[Dataset items]
<<<<
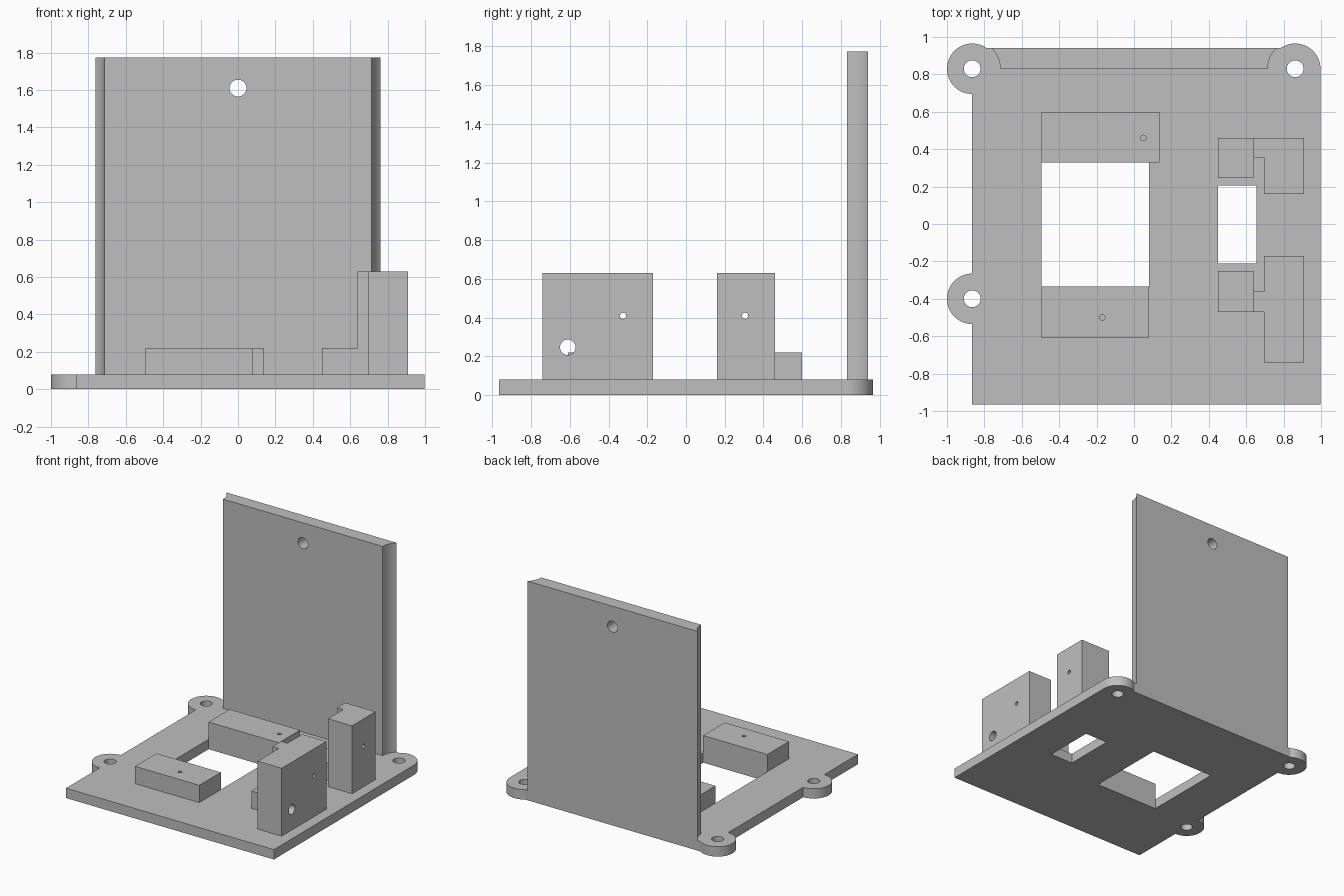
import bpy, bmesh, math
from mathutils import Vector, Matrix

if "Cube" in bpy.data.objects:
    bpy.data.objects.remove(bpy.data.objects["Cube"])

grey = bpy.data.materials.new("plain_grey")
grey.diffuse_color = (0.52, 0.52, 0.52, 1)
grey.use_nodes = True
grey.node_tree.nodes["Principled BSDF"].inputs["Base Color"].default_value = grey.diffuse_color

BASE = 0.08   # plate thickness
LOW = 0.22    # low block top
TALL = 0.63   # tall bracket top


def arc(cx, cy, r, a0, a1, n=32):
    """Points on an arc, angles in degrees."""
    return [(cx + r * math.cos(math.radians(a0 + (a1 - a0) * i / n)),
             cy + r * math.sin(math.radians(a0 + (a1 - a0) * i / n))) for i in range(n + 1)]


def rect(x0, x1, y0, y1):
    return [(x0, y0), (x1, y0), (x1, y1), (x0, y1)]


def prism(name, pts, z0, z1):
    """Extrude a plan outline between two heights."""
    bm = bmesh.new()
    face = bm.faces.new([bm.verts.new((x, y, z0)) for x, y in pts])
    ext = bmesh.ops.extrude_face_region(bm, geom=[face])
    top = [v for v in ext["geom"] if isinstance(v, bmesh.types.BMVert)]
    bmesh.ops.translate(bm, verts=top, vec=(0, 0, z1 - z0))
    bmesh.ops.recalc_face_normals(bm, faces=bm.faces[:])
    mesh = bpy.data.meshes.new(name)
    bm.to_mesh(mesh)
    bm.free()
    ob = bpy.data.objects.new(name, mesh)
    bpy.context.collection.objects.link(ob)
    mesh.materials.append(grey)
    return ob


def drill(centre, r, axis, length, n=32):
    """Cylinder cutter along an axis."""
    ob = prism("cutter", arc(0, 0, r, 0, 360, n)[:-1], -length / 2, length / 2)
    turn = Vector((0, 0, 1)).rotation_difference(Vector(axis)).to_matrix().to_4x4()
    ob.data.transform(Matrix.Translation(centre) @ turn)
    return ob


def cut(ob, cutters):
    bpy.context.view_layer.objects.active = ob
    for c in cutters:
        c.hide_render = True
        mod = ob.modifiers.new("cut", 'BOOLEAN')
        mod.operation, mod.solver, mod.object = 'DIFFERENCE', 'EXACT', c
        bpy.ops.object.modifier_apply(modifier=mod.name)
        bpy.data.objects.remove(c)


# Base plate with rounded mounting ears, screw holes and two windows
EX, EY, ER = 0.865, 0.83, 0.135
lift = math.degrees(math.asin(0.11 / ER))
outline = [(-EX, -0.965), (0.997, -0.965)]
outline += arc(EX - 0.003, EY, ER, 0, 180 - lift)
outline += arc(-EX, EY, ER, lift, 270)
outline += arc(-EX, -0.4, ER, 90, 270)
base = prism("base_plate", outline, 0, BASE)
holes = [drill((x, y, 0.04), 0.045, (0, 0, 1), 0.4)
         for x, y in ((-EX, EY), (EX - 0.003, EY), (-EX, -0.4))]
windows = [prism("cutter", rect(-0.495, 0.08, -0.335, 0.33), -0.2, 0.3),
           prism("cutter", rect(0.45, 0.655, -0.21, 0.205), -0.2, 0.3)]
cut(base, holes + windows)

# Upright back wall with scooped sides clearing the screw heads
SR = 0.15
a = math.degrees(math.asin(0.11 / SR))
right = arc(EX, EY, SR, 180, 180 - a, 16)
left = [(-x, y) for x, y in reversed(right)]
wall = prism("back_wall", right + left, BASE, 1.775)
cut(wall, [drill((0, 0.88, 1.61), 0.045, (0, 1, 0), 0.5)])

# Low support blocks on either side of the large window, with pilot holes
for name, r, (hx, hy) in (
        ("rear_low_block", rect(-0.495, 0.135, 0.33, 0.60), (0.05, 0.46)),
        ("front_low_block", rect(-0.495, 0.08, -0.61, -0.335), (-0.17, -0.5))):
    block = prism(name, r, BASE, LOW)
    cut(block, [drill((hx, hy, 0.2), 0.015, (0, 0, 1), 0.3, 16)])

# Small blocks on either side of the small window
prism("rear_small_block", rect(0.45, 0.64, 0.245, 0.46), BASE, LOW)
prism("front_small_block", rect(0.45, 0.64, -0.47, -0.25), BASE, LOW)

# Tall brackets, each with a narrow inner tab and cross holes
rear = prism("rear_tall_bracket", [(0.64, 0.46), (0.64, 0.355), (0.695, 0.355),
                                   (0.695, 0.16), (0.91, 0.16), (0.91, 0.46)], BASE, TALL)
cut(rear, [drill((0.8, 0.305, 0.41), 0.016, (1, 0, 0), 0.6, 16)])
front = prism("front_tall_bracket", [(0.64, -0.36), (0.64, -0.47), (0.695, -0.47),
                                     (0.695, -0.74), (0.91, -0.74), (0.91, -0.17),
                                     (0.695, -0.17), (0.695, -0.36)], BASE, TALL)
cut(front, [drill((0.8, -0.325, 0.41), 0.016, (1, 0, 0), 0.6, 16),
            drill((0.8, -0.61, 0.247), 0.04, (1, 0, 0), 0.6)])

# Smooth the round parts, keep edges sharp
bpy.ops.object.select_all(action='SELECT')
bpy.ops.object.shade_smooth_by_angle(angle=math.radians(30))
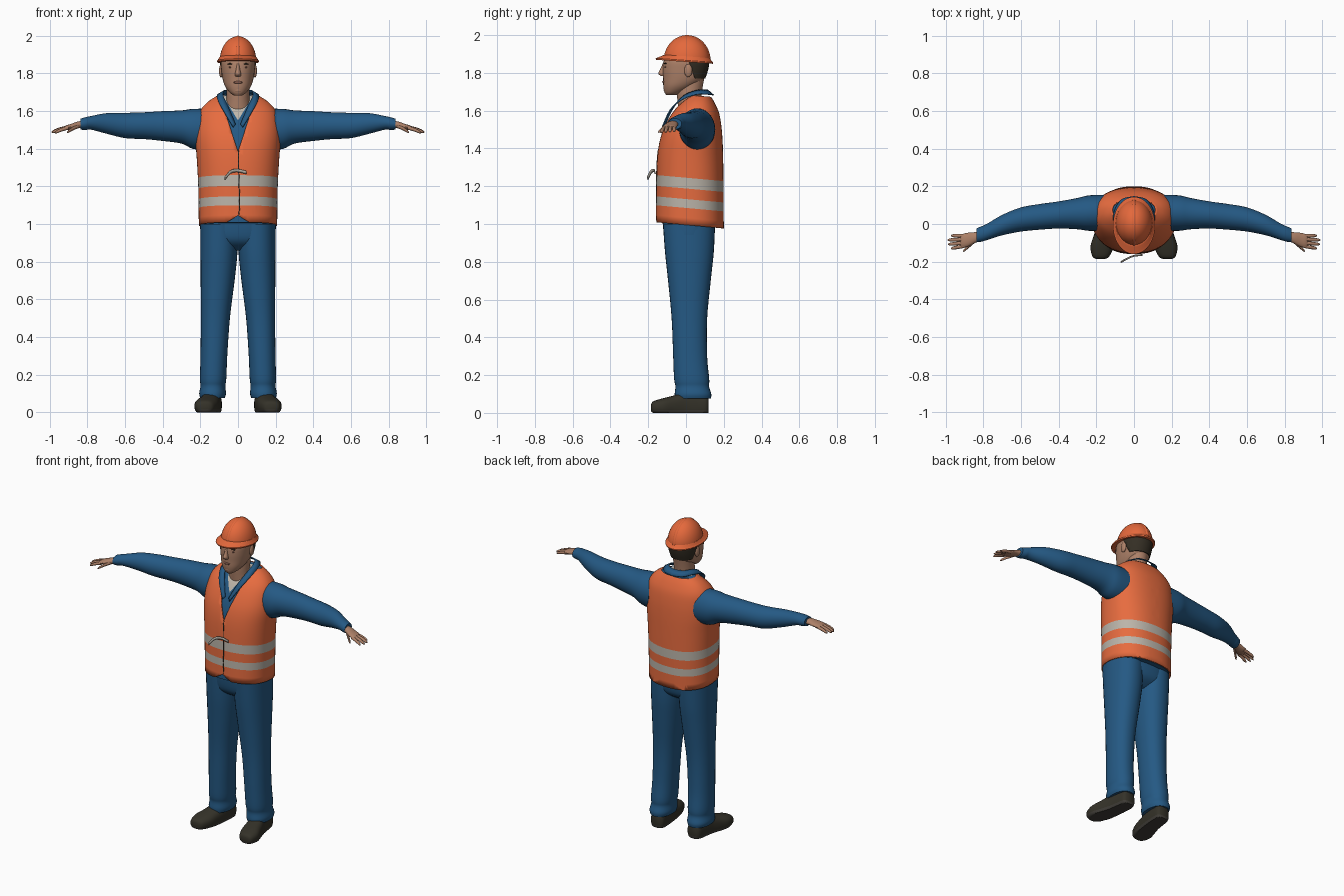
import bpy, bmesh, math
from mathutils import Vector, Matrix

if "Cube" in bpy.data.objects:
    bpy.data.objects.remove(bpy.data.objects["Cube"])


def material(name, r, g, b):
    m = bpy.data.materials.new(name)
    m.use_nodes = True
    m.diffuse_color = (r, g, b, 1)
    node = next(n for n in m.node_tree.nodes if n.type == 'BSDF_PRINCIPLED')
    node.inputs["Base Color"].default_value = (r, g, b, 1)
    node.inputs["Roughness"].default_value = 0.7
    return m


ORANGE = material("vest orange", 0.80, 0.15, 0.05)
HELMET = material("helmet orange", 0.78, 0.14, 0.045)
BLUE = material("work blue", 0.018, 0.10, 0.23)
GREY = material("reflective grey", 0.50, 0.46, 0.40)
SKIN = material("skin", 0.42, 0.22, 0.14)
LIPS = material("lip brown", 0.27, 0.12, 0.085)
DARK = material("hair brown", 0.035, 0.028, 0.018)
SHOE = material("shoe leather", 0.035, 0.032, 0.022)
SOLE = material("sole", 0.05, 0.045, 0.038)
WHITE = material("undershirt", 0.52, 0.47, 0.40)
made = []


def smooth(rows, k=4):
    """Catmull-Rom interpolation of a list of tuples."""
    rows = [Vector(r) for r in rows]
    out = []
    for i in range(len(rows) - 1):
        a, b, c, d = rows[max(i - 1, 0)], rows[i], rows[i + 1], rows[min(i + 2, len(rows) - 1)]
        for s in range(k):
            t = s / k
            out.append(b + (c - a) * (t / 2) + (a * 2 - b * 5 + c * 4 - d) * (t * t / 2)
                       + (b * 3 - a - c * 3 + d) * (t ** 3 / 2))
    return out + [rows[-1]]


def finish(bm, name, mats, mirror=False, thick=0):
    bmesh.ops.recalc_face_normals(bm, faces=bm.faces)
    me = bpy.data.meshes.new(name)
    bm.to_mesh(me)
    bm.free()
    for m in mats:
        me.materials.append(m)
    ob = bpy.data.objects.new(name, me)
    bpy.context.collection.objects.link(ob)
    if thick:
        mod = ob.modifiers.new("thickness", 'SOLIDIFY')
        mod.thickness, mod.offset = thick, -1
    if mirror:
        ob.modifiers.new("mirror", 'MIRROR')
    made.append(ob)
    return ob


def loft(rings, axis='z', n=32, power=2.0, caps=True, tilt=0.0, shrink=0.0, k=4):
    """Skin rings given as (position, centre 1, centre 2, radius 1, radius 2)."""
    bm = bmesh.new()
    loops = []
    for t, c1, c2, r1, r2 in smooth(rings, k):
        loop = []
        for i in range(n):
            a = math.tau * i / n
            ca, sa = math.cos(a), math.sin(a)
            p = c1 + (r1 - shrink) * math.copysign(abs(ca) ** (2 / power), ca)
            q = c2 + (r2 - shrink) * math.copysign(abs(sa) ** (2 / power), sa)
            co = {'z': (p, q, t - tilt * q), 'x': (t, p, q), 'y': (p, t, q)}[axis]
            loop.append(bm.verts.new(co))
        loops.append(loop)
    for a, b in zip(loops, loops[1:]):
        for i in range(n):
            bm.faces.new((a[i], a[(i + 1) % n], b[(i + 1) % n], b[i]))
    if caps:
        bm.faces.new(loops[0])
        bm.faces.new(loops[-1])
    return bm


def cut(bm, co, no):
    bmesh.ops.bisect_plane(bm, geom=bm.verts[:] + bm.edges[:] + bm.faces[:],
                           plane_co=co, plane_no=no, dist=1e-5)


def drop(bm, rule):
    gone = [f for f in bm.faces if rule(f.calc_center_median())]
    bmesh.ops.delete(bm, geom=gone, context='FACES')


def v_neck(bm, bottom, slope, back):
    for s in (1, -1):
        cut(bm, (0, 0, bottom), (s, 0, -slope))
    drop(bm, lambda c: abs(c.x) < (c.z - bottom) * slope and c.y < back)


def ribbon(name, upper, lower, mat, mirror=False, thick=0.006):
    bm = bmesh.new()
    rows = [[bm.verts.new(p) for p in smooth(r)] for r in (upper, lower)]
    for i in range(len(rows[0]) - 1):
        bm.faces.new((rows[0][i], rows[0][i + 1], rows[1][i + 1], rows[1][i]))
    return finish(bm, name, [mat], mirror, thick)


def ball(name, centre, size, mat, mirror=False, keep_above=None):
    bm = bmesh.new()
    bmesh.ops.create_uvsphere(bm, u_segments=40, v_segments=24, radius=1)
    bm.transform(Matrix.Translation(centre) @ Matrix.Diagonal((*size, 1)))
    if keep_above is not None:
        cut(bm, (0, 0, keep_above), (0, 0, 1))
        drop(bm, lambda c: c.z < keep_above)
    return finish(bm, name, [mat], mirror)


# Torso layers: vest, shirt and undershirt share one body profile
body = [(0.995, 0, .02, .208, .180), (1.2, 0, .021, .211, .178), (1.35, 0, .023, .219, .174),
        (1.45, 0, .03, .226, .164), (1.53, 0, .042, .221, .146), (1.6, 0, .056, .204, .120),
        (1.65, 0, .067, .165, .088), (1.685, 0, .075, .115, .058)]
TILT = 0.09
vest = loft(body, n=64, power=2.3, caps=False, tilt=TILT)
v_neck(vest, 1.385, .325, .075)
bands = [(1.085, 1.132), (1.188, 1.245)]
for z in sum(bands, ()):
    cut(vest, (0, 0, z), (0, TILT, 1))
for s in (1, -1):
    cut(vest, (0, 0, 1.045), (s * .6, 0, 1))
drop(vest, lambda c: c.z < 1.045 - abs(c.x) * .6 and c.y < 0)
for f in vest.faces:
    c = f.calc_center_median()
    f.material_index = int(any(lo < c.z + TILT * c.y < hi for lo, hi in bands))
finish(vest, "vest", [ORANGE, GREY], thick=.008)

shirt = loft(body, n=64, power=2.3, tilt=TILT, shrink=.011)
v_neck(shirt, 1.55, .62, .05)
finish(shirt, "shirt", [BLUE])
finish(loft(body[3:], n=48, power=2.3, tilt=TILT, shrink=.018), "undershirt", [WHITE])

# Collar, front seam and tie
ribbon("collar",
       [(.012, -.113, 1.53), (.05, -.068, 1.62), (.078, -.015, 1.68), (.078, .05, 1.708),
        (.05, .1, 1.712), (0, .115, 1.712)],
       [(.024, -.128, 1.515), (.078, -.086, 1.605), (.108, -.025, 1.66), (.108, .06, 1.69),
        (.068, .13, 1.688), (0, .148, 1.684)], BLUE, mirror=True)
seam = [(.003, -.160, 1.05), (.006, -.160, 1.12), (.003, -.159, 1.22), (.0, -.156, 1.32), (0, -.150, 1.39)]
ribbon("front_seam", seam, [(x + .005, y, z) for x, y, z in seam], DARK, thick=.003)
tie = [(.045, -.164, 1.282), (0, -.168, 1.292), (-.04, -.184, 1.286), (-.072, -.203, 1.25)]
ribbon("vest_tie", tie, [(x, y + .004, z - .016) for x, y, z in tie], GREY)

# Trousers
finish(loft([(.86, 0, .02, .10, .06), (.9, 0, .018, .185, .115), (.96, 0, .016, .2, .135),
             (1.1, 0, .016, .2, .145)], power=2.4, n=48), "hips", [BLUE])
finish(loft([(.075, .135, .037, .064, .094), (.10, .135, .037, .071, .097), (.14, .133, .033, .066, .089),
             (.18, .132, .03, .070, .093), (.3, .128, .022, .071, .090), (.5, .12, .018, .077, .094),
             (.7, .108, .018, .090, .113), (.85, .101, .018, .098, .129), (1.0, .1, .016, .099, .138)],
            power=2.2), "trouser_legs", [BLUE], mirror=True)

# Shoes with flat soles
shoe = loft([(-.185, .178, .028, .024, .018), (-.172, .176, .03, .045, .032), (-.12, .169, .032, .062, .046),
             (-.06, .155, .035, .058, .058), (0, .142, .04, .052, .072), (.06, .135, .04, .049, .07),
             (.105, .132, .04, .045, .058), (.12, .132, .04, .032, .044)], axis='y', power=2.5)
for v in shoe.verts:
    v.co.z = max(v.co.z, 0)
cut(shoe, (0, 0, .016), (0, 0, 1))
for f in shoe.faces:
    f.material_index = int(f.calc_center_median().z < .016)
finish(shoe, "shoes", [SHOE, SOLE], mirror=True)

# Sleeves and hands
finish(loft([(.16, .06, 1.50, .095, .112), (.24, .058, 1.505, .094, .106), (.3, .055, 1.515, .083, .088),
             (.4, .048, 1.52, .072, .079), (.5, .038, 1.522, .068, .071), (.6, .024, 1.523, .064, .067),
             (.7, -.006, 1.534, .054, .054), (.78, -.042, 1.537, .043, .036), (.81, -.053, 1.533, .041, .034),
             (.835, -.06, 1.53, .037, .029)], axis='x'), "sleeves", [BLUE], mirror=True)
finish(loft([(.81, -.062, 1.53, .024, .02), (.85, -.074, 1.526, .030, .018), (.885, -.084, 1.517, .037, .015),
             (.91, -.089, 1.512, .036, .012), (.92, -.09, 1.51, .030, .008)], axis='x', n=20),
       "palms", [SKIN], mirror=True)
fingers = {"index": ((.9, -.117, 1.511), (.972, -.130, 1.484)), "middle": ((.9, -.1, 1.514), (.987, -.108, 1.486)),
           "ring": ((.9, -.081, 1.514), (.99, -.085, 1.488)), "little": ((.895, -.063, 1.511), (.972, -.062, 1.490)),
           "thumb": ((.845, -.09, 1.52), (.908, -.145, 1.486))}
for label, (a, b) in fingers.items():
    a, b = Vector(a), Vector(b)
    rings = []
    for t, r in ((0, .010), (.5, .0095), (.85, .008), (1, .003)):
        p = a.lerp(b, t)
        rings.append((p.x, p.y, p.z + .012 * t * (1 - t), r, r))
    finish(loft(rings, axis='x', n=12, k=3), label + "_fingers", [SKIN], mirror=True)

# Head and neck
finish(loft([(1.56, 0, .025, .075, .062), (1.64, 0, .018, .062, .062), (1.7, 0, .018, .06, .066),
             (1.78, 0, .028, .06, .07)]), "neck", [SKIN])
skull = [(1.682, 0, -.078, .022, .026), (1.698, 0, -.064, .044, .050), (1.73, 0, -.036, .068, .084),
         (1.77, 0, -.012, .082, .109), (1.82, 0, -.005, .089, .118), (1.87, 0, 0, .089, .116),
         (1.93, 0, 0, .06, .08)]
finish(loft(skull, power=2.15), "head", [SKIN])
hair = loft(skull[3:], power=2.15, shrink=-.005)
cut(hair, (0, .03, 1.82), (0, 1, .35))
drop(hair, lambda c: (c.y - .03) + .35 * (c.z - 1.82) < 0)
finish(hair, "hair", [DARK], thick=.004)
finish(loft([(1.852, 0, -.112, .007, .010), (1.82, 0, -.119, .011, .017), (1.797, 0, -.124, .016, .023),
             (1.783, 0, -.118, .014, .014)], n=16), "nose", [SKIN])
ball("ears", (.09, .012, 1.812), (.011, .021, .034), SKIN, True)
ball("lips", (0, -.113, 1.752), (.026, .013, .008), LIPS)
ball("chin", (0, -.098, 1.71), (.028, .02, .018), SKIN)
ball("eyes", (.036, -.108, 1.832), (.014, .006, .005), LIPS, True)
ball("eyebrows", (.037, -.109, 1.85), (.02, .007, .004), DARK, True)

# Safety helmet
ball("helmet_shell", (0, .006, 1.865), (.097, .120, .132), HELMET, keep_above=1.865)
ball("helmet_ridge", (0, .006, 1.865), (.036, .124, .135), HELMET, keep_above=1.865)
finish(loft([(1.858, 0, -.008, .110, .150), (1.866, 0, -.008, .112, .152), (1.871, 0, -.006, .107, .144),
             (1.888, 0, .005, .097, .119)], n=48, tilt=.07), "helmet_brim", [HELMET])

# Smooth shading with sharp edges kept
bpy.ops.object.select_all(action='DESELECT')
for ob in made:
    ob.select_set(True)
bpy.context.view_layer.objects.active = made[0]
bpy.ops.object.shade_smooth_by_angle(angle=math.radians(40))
>>>>
= What is expected =
Among the records above, only the lines between the line holding "c.hide_render = True" and the line holding "(0.695, 0.16), (0.91, 0.16), (0.91, 0.46)], BASE, TALL)", inclusive, are to be output, exactly as written.

= Response to this exercise =
        c.hide_render = True
        mod = ob.modifiers.new("cut", 'BOOLEAN')
        mod.operation, mod.solver, mod.object = 'DIFFERENCE', 'EXACT', c
        bpy.ops.object.modifier_apply(modifier=mod.name)
        bpy.data.objects.remove(c)


# Base plate with rounded mounting ears, screw holes and two windows
EX, EY, ER = 0.865, 0.83, 0.135
lift = math.degrees(math.asin(0.11 / ER))
outline = [(-EX, -0.965), (0.997, -0.965)]
outline += arc(EX - 0.003, EY, ER, 0, 180 - lift)
outline += arc(-EX, EY, ER, lift, 270)
outline += arc(-EX, -0.4, ER, 90, 270)
base = prism("base_plate", outline, 0, BASE)
holes = [drill((x, y, 0.04), 0.045, (0, 0, 1), 0.4)
         for x, y in ((-EX, EY), (EX - 0.003, EY), (-EX, -0.4))]
windows = [prism("cutter", rect(-0.495, 0.08, -0.335, 0.33), -0.2, 0.3),
           prism("cutter", rect(0.45, 0.655, -0.21, 0.205), -0.2, 0.3)]
cut(base, holes + windows)

# Upright back wall with scooped sides clearing the screw heads
SR = 0.15
a = math.degrees(math.asin(0.11 / SR))
right = arc(EX, EY, SR, 180, 180 - a, 16)
left = [(-x, y) for x, y in reversed(right)]
wall = prism("back_wall", right + left, BASE, 1.775)
cut(wall, [drill((0, 0.88, 1.61), 0.045, (0, 1, 0), 0.5)])

# Low support blocks on either side of the large window, with pilot holes
for name, r, (hx, hy) in (
        ("rear_low_block", rect(-0.495, 0.135, 0.33, 0.60), (0.05, 0.46)),
        ("front_low_block", rect(-0.495, 0.08, -0.61, -0.335), (-0.17, -0.5))):
    block = prism(name, r, BASE, LOW)
    cut(block, [drill((hx, hy, 0.2), 0.015, (0, 0, 1), 0.3, 16)])

# Small blocks on either side of the small window
prism("rear_small_block", rect(0.45, 0.64, 0.245, 0.46), BASE, LOW)
prism("front_small_block", rect(0.45, 0.64, -0.47, -0.25), BASE, LOW)

# Tall brackets, each with a narrow inner tab and cross holes
rear = prism("rear_tall_bracket", [(0.64, 0.46), (0.64, 0.355), (0.695, 0.355),
                                   (0.695, 0.16), (0.91, 0.16), (0.91, 0.46)], BASE, TALL)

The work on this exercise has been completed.